UK teens are faced with the stress of doing well at their GCSE's or A-Levels. Parents are anxious…and usually involved in pushing kids to do their best… and though this comes from a good place we’ve definitely lost the plot somewhere. As members of the public told me, we know this intuitively, but it’s good to have it brought to attention: chronic stress prevents optimal cognitive function!
So if we want kids to function well during exams, stress-proofing them is partly about us NOT feeding their anxiety, about us maintaining our own sense of calm even in the midst of a storm, and about us as parents NOT adding to the pressures they already face by making exams look like a life-or-death scenario. After they write those final tests, the sun still comes up, and life goes on, and the real truth is, our kids are likely to have several different careers in their long lives. If we do our bit to reduce the pressures they already face, by NOT putting so much pressure on them ourselves, we can help them immensely.
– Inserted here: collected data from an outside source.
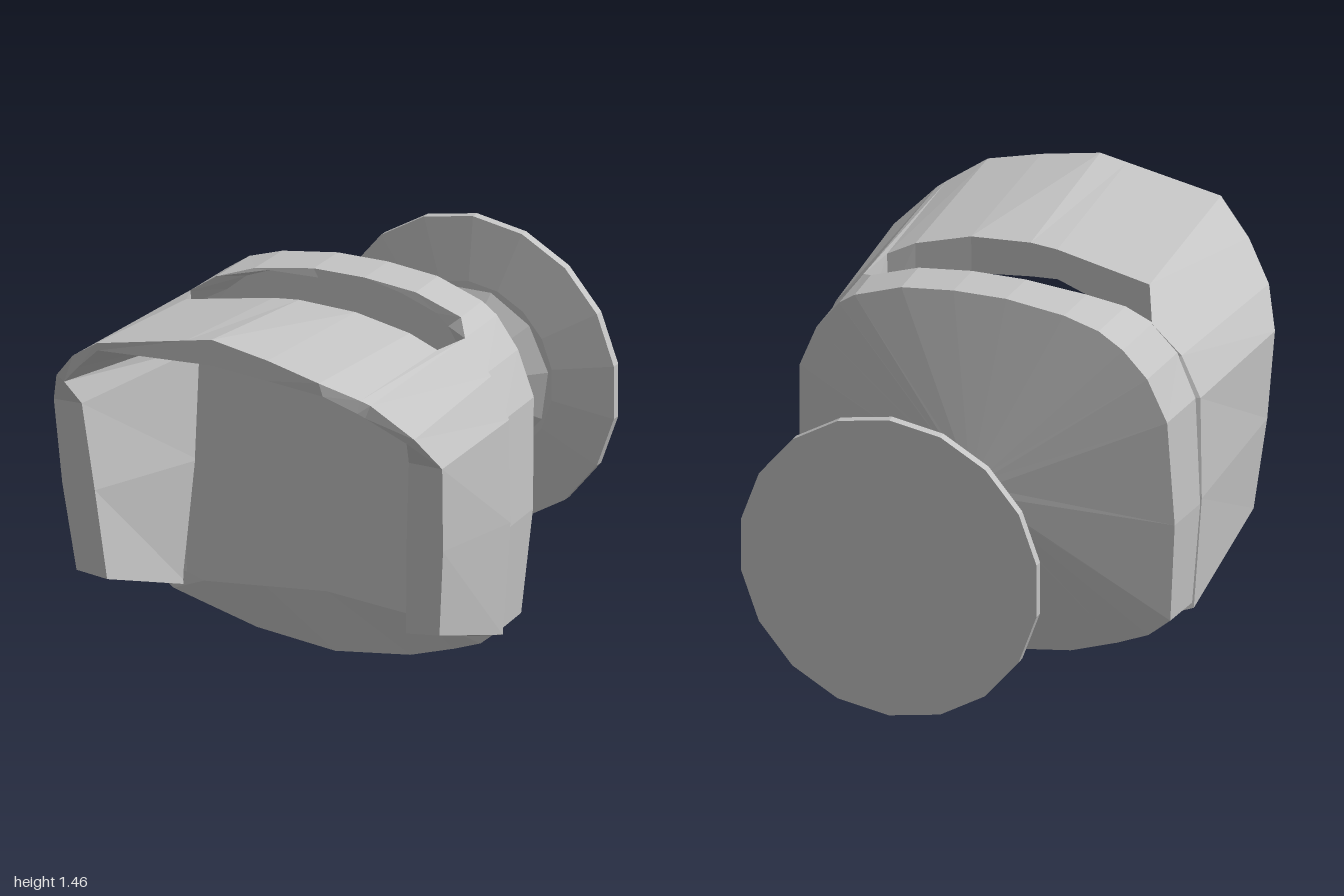
import * as THREE from 'three';

const grey = new THREE.MeshStandardMaterial({ color: 0xc4c4c4 });
grey.name = 'plain grey';

// Faceted skin through a list of closed rings with equal point counts
function loft(rings) {
  const pos = [];
  const same = (a, b) => a.every((v, k) => v === b[k]);
  const tri = (a, b, c) => {
    if (!same(a, b) && !same(b, c) && !same(a, c)) pos.push(...a, ...b, ...c);
  };
  for (let r = 0; r < rings.length - 1; r++) {
    const A = rings[r], B = rings[r + 1], n = A.length;
    for (let i = 0; i < n; i++) {
      const j = (i + 1) % n;
      tri(A[i], B[i], B[j]);
      tri(A[i], B[j], A[j]);
    }
  }
  const g = new THREE.BufferGeometry();
  g.setAttribute('position', new THREE.Float32BufferAttribute(pos, 3));
  g.computeVertexNormals();
  return g;
}

// Faceted turned part along the z axis, profile given as [radius, z]
function turned(profile, sides) {
  const pts = profile.map(([r, z]) => new THREE.Vector2(r, z));
  const g = new THREE.LatheGeometry(pts, sides).toNonIndexed();
  g.computeVertexNormals();
  return g.rotateX(Math.PI / 2).translate(0, 0.707, 0);
}

const flip = ([x, y, z]) => [-x, y, z];

export function createModel() {
  const model = new THREE.Group();
  const add = (name, geometry) => {
    const mesh = new THREE.Mesh(geometry, grey);
    mesh.name = name;
    model.add(mesh);
  };

  // Wall mount: plate, stepped hub and thin arm
  add('wallPlate', turned([[0, -1], [0.56, -1], [0.56, -0.967], [0.33, -0.935], [0, -0.93]], 18));
  add('mountHub', turned([[0, -0.94], [0.315, -0.933], [0.162, -0.85], [0.157, -0.84], [0.055, -0.68], [0, -0.675]], 11));
  add('mountArm', turned([[0.054, -0.69], [0.054, -0.2]], 6));

  // Back plate: shallow cone behind, rim, tilted flat front with a bottom lip
  const topLeft = [[0.1, 1.39, 0.04], [0.3, 1.37, 0.04], [0.48, 1.31, 0.045], [0.54, 1.27, 0.13]];
  const topRight = [[-0.54, 1.26, 0.13], [-0.45, 1.32, 0.1], [-0.32, 1.36, 0.06], [-0.1, 1.39, 0.04]];
  const flank = [
    [0.63, 1.16, 0.14], [0.7, 1.0, 0.14], [0.715, 0.6, 0.14], [0.685, 0.22, 0.14],
    [0.6, 0.15, 0.13], [0.48, 0.1, 0.1], [0.3, 0.04, 0.08],
  ];
  const rim = [...topLeft, ...flank, [0, 0, 0.07], ...flank.slice().reverse().map(flip), ...topRight];
  const point = (p) => rim.map(() => p);
  const backRim = rim.map(([x, y]) => [x * 0.98, y, -0.14 + (1.39 - y) * 0.086]);
  const nub = rim.map(([x, y]) => [x * 0.07, 0.707 + (y - 0.707) * 0.08, -0.222]);
  const inner = rim.map(([x, y]) => {
    const yi = THREE.MathUtils.clamp(y, 0.17 + 0.07 * (1 - Math.abs(x)), 1.36);
    return [x * 0.8, yi, 0.04 + (1.39 - yi) * 0.078];
  });
  add('backPlate', loft([point([0, 0.707, -0.224]), nub, backRim, rim, inner, point([0, 0.71, 0.093])]));

  // Hood: stations from the lower side edges up to the crown,
  // each with outer front, outer rear, inner rear and inner front corners
  const wall = [
    [[0.71, 0.37, 0.65], [0.69, 0.2, 0.135], [0.56, 0.16, 0.1], [0.585, 0.36, 0.66]],
    [[0.745, 0.7, 0.69], [0.72, 0.62, 0.135], [0.53, 0.62, 0.08], [0.61, 0.7, 0.705]],
    [[0.76, 1.02, 0.725], [0.715, 1.0, 0.135], [0.53, 1.03, 0.06], [0.64, 1.03, 0.745]],
    [[0.7, 1.15, 0.82], [0.645, 1.15, 0.135], [0.53, 1.08, 0.07], [0.67, 1.13, 0.82]],
  ];
  const rightShoulder = [
    [[-0.59, 1.27, 0.91], [-0.54, 1.26, 0.12], [-0.53, 1.08, 0.11], [-0.57, 1.23, 0.91]],
    [[-0.45, 1.37, 1], [-0.45, 1.31, 0.325], [-0.45, 1.14, 0.33], [-0.45, 1.34, 0.99]],
    [[-0.1, 1.44, 1], [-0.1, 1.38, 0.34], [-0.1, 1.265, 0.345], [-0.1, 1.36, 1]],
  ];
  const leftShoulder = [
    [[0, 1.46, 1], [0, 1.39, 0.34], [0, 1.26, 0.345], [0, 1.365, 1]],
    [[0.22, 1.42, 1], [0.22, 1.38, 0.335], [0.22, 1.24, 0.34], [0.22, 1.345, 1]],
    [[0.42, 1.37, 1], [0.42, 1.33, 0.315], [0.42, 1.14, 0.32], [0.43, 1.32, 0.99]],
    [[0.54, 1.3, 0.92], [0.52, 1.28, 0.3], [0.515, 1.09, 0.3], [0.53, 1.25, 0.92]],
    [[0.57, 1.28, 0.9], [0.54, 1.27, 0.12], [0.53, 1.08, 0.11], [0.55, 1.23, 0.9]],
  ];
  const stations = [...wall.map((s) => s.map(flip)), ...rightShoulder, ...leftShoulder, ...wall.slice().reverse()];
  const cap = (s) => {
    const c = [0, 1, 2].map((k) => s.reduce((sum, p) => sum + p[k] / 4, 0));
    return s.map(() => c);
  };
  add('hood', loft([cap(stations[0]), ...stations, cap(stations[stations.length - 1])]));

  return model;
}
Teaching our kids how to get themselves into a state of high coherence (see www.heartmath.org) is also really helpful in terms of them being able to cope and survive exam pressure. They can learn how to stop stress in its tracks and get their nervous systems back into order. I think that it’s so important for our teens to be given the right support so that they don’t fall through the cracks. And there’s a lot we can do as parents to make life less stressful for them. Of course that’s what Raising Stress-Proof Kids is all about. : )
Shelley Davidow is an internationally acclaimed author. She is also a teacher, academic and trained facilitator in Restorative Practice, conducting workshops throughout the world.